Goal of the exercise - Wherever the word "append" appears in a line of the data, that line should be copied.

Stored items -
******
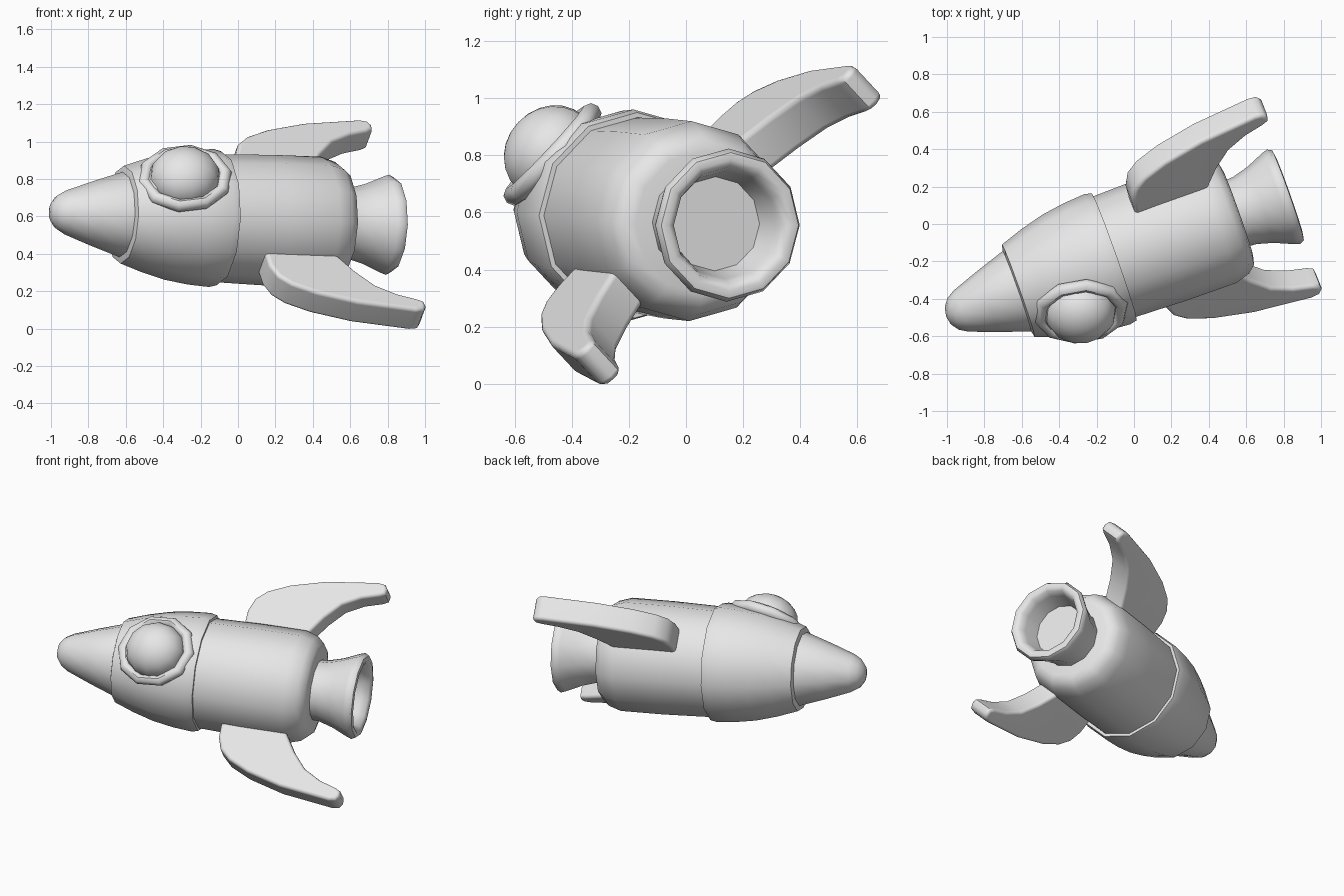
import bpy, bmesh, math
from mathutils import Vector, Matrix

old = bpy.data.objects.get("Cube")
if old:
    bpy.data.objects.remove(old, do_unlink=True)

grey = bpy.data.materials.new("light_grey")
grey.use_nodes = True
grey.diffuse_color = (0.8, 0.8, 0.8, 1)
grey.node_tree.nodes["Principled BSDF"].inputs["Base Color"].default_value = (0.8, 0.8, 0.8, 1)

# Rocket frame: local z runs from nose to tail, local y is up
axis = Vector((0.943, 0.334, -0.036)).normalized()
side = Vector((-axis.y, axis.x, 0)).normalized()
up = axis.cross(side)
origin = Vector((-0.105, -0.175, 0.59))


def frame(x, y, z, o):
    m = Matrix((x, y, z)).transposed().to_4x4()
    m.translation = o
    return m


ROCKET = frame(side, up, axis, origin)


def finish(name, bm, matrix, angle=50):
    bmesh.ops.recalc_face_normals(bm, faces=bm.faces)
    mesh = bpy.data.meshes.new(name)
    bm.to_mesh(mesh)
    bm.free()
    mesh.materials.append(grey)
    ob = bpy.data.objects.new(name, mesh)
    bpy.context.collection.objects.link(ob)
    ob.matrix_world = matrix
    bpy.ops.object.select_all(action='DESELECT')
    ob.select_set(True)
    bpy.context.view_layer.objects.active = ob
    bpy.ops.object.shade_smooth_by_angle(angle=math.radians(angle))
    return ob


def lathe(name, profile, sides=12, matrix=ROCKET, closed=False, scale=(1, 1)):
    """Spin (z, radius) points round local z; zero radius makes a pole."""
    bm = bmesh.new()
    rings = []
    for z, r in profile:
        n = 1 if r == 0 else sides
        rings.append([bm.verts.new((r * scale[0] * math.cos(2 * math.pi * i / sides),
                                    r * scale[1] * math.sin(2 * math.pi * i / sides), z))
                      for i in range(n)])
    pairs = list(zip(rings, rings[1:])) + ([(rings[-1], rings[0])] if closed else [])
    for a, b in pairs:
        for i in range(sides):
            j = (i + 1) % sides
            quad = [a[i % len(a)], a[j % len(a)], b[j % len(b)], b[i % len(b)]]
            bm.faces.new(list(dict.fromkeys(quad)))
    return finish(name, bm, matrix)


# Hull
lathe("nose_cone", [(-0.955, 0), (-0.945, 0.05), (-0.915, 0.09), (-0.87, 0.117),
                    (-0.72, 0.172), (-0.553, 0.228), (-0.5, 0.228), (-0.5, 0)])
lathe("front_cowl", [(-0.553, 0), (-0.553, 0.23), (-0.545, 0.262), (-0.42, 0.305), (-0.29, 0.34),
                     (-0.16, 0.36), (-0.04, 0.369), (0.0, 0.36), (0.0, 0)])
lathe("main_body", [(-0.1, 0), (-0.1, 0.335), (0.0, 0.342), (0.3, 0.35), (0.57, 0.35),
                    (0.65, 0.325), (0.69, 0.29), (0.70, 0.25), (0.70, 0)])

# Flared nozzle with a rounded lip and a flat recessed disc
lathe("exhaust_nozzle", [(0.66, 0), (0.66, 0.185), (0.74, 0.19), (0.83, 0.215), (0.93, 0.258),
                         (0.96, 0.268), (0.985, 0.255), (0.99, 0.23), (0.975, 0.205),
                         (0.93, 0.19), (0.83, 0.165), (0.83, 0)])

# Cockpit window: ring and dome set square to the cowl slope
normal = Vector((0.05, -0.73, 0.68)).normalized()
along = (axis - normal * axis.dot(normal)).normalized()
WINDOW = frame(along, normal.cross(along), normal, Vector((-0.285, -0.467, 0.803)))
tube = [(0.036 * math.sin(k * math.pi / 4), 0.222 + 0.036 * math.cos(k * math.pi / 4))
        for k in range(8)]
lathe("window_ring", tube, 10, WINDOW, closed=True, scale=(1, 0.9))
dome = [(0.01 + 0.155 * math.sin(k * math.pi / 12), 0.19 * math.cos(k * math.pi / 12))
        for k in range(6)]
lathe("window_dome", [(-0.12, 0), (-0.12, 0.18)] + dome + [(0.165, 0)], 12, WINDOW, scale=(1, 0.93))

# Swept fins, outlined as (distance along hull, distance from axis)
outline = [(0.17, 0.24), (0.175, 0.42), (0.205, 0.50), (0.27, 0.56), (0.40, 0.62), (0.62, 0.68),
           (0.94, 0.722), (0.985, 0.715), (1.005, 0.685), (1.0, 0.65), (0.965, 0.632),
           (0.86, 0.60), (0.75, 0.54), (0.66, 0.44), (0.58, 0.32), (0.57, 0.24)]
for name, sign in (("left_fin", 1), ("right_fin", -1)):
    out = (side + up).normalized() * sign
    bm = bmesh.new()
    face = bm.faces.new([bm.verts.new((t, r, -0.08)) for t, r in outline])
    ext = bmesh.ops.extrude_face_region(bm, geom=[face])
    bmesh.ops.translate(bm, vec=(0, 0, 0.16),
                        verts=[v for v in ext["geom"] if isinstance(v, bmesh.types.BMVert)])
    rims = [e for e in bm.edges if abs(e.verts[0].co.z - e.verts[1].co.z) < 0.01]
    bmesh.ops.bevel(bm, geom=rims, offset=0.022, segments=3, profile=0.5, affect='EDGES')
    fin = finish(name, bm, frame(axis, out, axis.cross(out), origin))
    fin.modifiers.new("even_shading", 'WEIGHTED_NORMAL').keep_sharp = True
******
Output below -
    mesh.materials.append(grey)
        rings.append([bm.verts.new((r * scale[0] * math.cos(2 * math.pi * i / sides),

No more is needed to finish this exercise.